One hundred and eighty curved cane and paper triangles are suspended together in groups to form gently moving mobiles. This installation has been shown in many locations in the UK and was on display in the church of St. Paul in Palm Springs, California, USA during Lent this year.
The idea for Windsails began while I was staying on the Holy Island of Lindisfarne. This sacred place, one of the birthplaces of Celtic Christianity lies off the Northumberland Coast on the east side of England, UK. I noticed the crab creels piled up on the harbor and became fascinated by the spaces between them.
When I recently picked up Avis Clendenden's book, Experiencing Hildegard, I found her opening line quite timely, "In the context of Western patriarchy, women have been marginalized again and again to the edges of history and out of collective consciousness." She explains that this is precisely why we need to rediscover and uphold Hildegard's wisdom today—to integrate her unique and feminine voice for much-needed balance in our times.
Are you curious to learn what the landscape of Saint Hildegard’s Germany looks like?
Imagine what it would be like to be a pilgrim in Germany. In our newest SDI video, Reverend Dr. Carol Vaccariello talks about the connection between Saint Hildegard of Bingen and spiritual direction.
Revered Dr. Carol Vaccariello has been called to be with others on life’s journey through fear, to love; from separateness, to wholeness. She is an ordained person, close to Earth/Creation, and is loving, open and affirming, and open to all possibilities. Vaccariello is also highly trained to walk beside and guide others.
I often dance with mortality and mystery as an interfaith spiritual director and companion to the dying at Zen Hospice Project, which trains volunteers to practice these Five Precepts of Hospice Care developed by its founder:
1) Bring your whole self to the bedside.
2) Welcome everything, push away nothing.
3) Find a place of rest in the middle of things.
4) Cultivate "don't know mind."
5) Don't wait.
Years ago, as a new hospice volunteer and spiritual director overflowing with compassion, openness, and newly acquired skills, I was excited to practice all that I had learned—especially the five precepts.

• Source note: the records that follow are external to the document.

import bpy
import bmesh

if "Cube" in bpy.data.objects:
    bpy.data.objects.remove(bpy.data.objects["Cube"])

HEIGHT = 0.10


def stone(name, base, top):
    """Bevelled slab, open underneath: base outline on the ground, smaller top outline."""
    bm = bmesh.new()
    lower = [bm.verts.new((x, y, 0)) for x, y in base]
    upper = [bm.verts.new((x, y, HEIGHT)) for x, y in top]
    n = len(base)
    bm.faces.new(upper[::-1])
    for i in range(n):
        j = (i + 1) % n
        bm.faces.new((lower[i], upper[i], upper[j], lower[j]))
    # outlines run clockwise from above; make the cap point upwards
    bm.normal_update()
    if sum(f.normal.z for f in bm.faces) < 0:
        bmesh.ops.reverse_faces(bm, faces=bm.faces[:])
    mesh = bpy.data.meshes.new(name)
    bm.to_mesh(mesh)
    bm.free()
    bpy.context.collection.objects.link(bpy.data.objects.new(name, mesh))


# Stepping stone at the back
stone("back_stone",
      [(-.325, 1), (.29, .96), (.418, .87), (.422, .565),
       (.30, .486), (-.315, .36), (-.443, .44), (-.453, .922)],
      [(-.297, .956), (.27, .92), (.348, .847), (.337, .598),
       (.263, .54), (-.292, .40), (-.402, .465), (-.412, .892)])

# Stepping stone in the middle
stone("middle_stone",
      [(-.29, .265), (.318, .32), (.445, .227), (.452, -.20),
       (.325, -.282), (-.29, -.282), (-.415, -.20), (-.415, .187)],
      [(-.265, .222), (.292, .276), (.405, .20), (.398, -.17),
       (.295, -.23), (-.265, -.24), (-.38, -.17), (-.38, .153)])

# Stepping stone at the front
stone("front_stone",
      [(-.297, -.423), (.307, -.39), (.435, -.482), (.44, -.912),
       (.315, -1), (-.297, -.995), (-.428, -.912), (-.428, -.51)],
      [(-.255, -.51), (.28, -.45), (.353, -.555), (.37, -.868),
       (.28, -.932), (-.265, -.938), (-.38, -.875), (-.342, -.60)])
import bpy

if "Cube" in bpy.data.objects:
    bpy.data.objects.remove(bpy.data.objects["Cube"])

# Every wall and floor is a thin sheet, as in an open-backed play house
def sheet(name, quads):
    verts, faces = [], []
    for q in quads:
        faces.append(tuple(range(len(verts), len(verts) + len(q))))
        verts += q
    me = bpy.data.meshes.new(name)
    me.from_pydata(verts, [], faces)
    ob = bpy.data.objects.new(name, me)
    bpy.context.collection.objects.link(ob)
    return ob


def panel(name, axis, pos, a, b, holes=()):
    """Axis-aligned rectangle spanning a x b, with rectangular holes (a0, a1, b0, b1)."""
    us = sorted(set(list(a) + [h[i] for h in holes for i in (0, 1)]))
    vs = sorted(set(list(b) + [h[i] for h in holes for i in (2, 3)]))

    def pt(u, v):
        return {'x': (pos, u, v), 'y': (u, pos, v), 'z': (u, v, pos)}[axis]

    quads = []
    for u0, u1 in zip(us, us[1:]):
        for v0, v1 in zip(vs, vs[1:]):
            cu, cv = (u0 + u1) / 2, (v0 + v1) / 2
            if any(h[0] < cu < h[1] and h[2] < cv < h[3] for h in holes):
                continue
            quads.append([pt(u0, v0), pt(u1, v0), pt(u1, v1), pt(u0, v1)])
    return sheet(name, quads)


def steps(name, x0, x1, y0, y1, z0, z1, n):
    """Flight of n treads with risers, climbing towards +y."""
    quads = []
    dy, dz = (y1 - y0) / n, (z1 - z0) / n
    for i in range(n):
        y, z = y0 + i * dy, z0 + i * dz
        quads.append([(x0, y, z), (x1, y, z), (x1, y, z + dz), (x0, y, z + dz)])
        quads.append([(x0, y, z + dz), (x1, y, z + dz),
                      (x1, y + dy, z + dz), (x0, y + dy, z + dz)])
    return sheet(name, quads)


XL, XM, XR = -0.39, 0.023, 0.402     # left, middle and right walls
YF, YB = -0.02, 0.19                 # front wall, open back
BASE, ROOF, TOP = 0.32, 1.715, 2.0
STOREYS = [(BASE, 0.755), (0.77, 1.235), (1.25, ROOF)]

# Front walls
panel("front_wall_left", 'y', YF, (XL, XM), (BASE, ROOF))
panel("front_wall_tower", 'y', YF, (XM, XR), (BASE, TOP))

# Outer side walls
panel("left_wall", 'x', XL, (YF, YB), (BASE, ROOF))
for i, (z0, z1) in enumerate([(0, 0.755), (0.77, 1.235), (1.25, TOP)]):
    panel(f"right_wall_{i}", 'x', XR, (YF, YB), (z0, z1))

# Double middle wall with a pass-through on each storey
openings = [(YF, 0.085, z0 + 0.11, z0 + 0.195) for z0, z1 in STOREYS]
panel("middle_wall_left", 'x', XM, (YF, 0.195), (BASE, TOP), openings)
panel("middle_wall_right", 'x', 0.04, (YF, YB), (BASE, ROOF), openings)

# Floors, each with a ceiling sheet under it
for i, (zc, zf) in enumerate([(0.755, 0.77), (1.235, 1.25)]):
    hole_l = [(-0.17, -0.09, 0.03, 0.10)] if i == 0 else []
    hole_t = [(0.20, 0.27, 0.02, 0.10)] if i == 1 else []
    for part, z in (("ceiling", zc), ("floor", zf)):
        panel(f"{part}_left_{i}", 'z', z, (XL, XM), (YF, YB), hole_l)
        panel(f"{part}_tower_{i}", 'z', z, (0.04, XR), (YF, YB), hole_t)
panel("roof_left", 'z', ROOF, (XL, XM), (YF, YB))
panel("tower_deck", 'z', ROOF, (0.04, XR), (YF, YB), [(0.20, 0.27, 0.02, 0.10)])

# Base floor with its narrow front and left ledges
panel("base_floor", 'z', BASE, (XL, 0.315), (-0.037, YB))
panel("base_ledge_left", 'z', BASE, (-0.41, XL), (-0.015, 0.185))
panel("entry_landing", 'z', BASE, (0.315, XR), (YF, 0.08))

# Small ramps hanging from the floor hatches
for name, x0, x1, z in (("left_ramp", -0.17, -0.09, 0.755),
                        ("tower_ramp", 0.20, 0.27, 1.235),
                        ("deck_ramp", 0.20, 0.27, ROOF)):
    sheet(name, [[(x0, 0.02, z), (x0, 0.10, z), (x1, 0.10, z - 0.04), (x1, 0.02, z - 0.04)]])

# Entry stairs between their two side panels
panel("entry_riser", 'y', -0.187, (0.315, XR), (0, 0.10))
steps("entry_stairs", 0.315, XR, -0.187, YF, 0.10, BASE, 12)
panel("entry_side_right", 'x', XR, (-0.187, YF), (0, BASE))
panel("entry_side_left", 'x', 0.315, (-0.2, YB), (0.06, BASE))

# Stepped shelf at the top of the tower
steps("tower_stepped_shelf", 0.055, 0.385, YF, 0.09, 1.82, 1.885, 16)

“I am the fiery life of the essence of God; I am the flame above the beauty in the fields; I shine in the waters; I burn in the sun, the moon, and the stars. And with the airy wind, I quicken all things vitally by an unseen, all-sustaining life. For the air is alive in the verdure and the flowers; the waters flow as if they lived; the sun too lives in its light; and when the moon wanes it is rekindled by the light of the sun, as if it lived anew: Even the stars glisten in their light as if alive.”
“I turn my eyes to the mountains; from where will my help come?”
My home sits at the rocky edge of the sea in Marblehead, Massachusetts, USA, yet my heart called me to the desert, home of my Israelite ancestors, in preparation for Passover 2013. Over three thousand years ago, Moses led the Jewish people out of Egyptian slavery, over treacherous slopes and burning sands until they reached the Promised Land. Today, Jews the world over, celebrate Passover, retell the freedom story at seders, and look inward to recognize and release our inner, personal bondage.
All my life I have been a mountain goat in disguise. The minute I encounter a sandstone outcropping, a grassy hillside, or a mountain pass, I convert into my animal self and cannot resist the urge to scramble up the slope and sprint back down. So when I had the opportunity to climb Boboquivari Mountain with my fellow travelers on the SDI pilgrimage last month, it was only with the utmost discipline that I managed to take up my appointed position at the rear to assist less experienced hikers ascend.